##### Available data
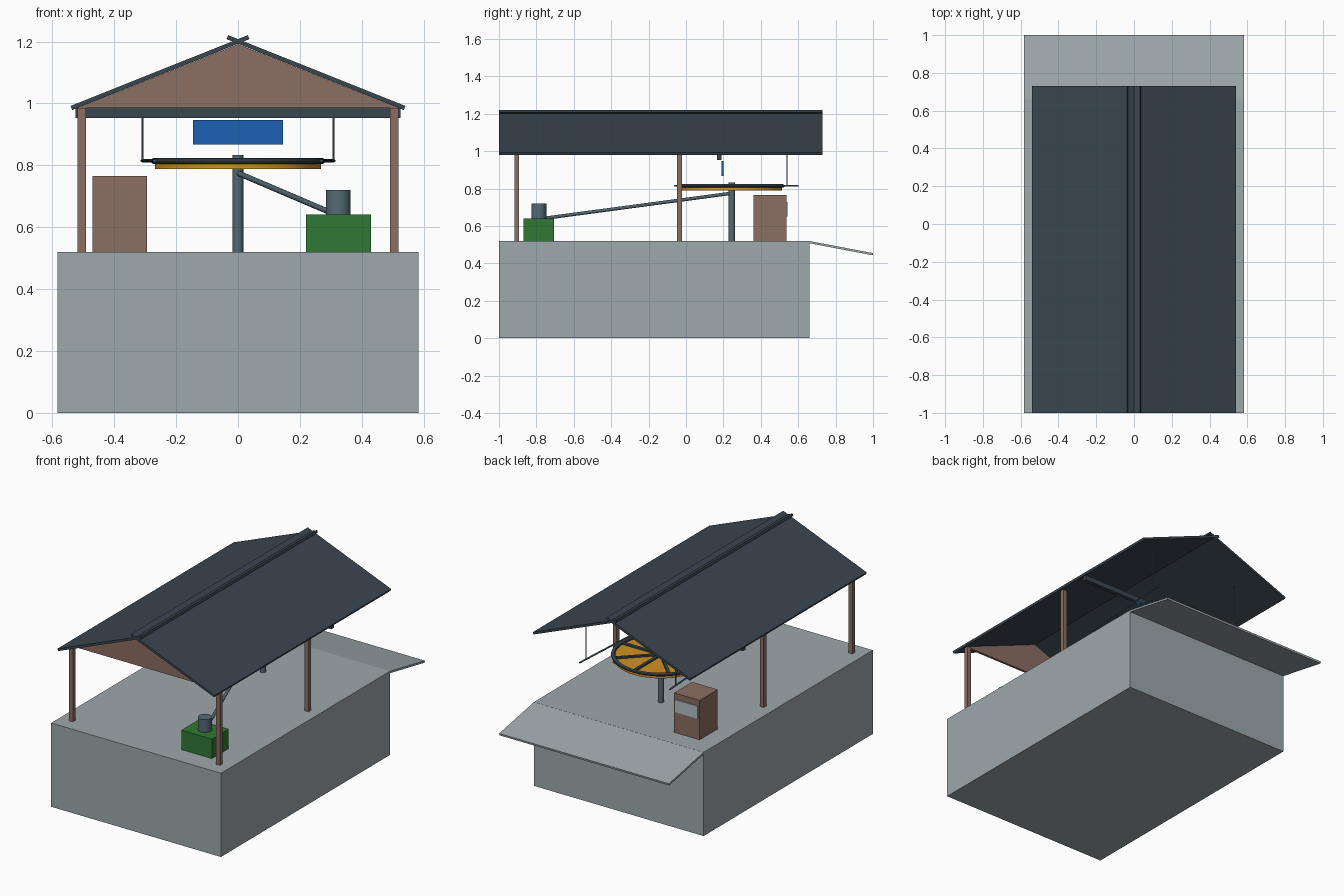
import bpy
import bmesh
import math
from mathutils import Vector, Matrix

cube = bpy.data.objects.get("Cube")
if cube:
    bpy.data.objects.remove(cube, do_unlink=True)


def material(name, r, g, b):
    """Flat material from 8-bit sRGB values."""
    lin = [((c / 255 + 0.055) / 1.055) ** 2.4 for c in (r, g, b)] + [1]
    m = bpy.data.materials.new(name)
    m.use_nodes = True
    m.diffuse_color = lin
    m.node_tree.nodes["Principled BSDF"].inputs["Base Color"].default_value = lin
    return m


concrete = material("concrete", 158, 168, 172)
slate = material("dark slate", 58, 70, 79)
wood = material("brown wood", 139, 110, 98)
steel = material("steel", 84, 106, 116)
green = material("machine green", 48, 121, 51)
blue = material("sign blue", 28, 97, 180)
orange = material("wheel orange", 208, 145, 36)
glass = material("pale glass", 176, 190, 197)


def add(name, bm, mat, smooth=False):
    bmesh.ops.recalc_face_normals(bm, faces=bm.faces)
    me = bpy.data.meshes.new(name)
    bm.to_mesh(me)
    bm.free()
    me.materials.append(mat)
    ob = bpy.data.objects.new(name, me)
    bpy.context.collection.objects.link(ob)
    if smooth:
        bpy.ops.object.select_all(action="DESELECT")
        ob.select_set(True)
        bpy.context.view_layer.objects.active = ob
        bpy.ops.object.shade_smooth_by_angle()
    return ob


def box(name, x, y, z, mat):
    """Box from (min, max) ranges."""
    bm = bmesh.new()
    bmesh.ops.create_cube(bm, size=1)
    for v in bm.verts:
        v.co = [r[0] if c < 0 else r[1] for c, r in zip(v.co, (x, y, z))]
    return add(name, bm, mat)


def rod(name, a, b, radius, mat, sides=24):
    """Cylinder between two points."""
    a, b = Vector(a), Vector(b)
    bm = bmesh.new()
    turn = (b - a).to_track_quat("Z", "Y").to_matrix().to_4x4()
    bmesh.ops.create_cone(bm, cap_ends=True, segments=sides, radius1=radius,
                          radius2=radius, depth=(b - a).length,
                          matrix=Matrix.Translation((a + b) / 2) @ turn)
    return add(name, bm, mat, True)


def prism(name, profile, axis, lo, hi, mat):
    """Extrude a 2D profile (other axis, z) along axis 0 (x) or 1 (y)."""
    def point(p, t):
        return (t, p[0], p[1]) if axis == 0 else (p[0], t, p[1])
    bm = bmesh.new()
    face = bm.faces.new([bm.verts.new(point(p, lo)) for p in profile])
    ext = bmesh.ops.extrude_face_region(bm, geom=[face])["geom"]
    move = Vector((hi - lo, 0, 0) if axis == 0 else (0, hi - lo, 0))
    bmesh.ops.translate(bm, vec=move,
                        verts=[v for v in ext if isinstance(v, bmesh.types.BMVert)])
    return add(name, bm, mat)


# Platform and sloping exit ramp
box("platform", (-0.583, 0.583), (-1, 0.66), (0, 0.52), concrete)
prism("exit_ramp", [(0.657, 0.52), (1, 0.455), (0.998, 0.443), (0.657, 0.508)],
      0, -0.583, 0.583, concrete)

# Roof slabs crossing at the ridge, front gable, posts and cross beam
for side, s in (("left", 1), ("right", -1)):
    prism(side + "_roof_slab",
          [(s * 0.536, 0.979), (s * 0.541, 0.992), (-s * 0.032, 1.221), (-s * 0.037, 1.208)],
          1, -1, 0.73, slate)
    for place, y in (("front", -0.905), ("middle", -0.035)):
        box(f"{side}_{place}_post", sorted((s * 0.492, s * 0.518)),
            (y - 0.013, y + 0.013), (0.52, 0.985), wood)
prism("front_gable", [(-0.52, 0.985), (0.52, 0.985), (0, 1.192)], 1, -0.912, -0.898, wood)
box("cross_beam", (-0.525, 0.525), (0.165, 0.19), (0.953, 0.985), slate)
box("hanging_sign", (-0.145, 0.145), (0.191, 0.2), (0.868, 0.946), blue)

# Turning wheel on its mast
WY = 0.245
rod("mast", (0, WY, 0.52), (0, WY, 0.833), 0.017, steel)
rod("wheel_disc", (0, WY, 0.789), (0, WY, 0.809), 0.268, orange, 48)

bm = bmesh.new()
N, M = 48, 10
rings = []
for i in range(N):
    t = 2 * math.pi * i / N
    ring = []
    for j in range(M):
        p = 2 * math.pi * j / M
        r = 0.27 + 0.012 * math.cos(p)
        ring.append(bm.verts.new((r * math.cos(t), WY + r * math.sin(t),
                                  0.814 + 0.01 * math.sin(p))))
    rings.append(ring)
for i in range(N):
    a, b = rings[i], rings[(i + 1) % N]
    for j in range(M):
        k = (j + 1) % M
        bm.faces.new((a[j], b[j], b[k], a[k]))
add("wheel_rim", bm, slate, True)

bm = bmesh.new()
for i in range(4):
    bmesh.ops.create_cube(bm, size=1, matrix=Matrix.Translation((0, WY, 0.813))
                          @ Matrix.Rotation(math.pi * i / 4, 4, "Z")
                          @ Matrix.Diagonal((0.54, 0.018, 0.012, 1)))
add("wheel_spokes", bm, slate)

# Cable guides and their hangers
for side, s in (("left", 1), ("right", -1)):
    rod(side + "_cable_guide", (s * 0.27, -0.065, 0.815), (s * 0.31, 0.6, 0.815),
        0.005, steel, 12)
    rod(side + "_hanger", (s * 0.308, 0.54, 0.815), (s * 0.308, 0.54, 1.065),
        0.0035, steel, 10)

# Drive motor and shaft
box("motor_housing", (0.22, 0.43), (-0.87, -0.705), (0.52, 0.641), green)
rod("motor_drum", (0.324, -0.787, 0.641), (0.324, -0.787, 0.72), 0.04, steel, 32)
rod("drive_shaft", (0, WY, 0.775), (0.324, -0.787, 0.637), 0.009, steel, 16)

# Operator booth with a rear window
box("booth", (-0.47, -0.294), (0.36, 0.537), (0.52, 0.765), wood)
box("booth_window", (-0.46, -0.304), (0.537, 0.543), (0.65, 0.728), glass)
##########
_What is being asked_
Taking the entries above, write out exactly the lines starting with the line containing "84, 106, 116)" and going on through the line containing "bmesh.ops.recalc_face_normals(bm, faces=bm.faces)", both included, and nothing else.

_Answer box_
steel = material("steel", 84, 106, 116)
green = material("machine green", 48, 121, 51)
blue = material("sign blue", 28, 97, 180)
orange = material("wheel orange", 208, 145, 36)
glass = material("pale glass", 176, 190, 197)


def add(name, bm, mat, smooth=False):
    bmesh.ops.recalc_face_normals(bm, faces=bm.faces)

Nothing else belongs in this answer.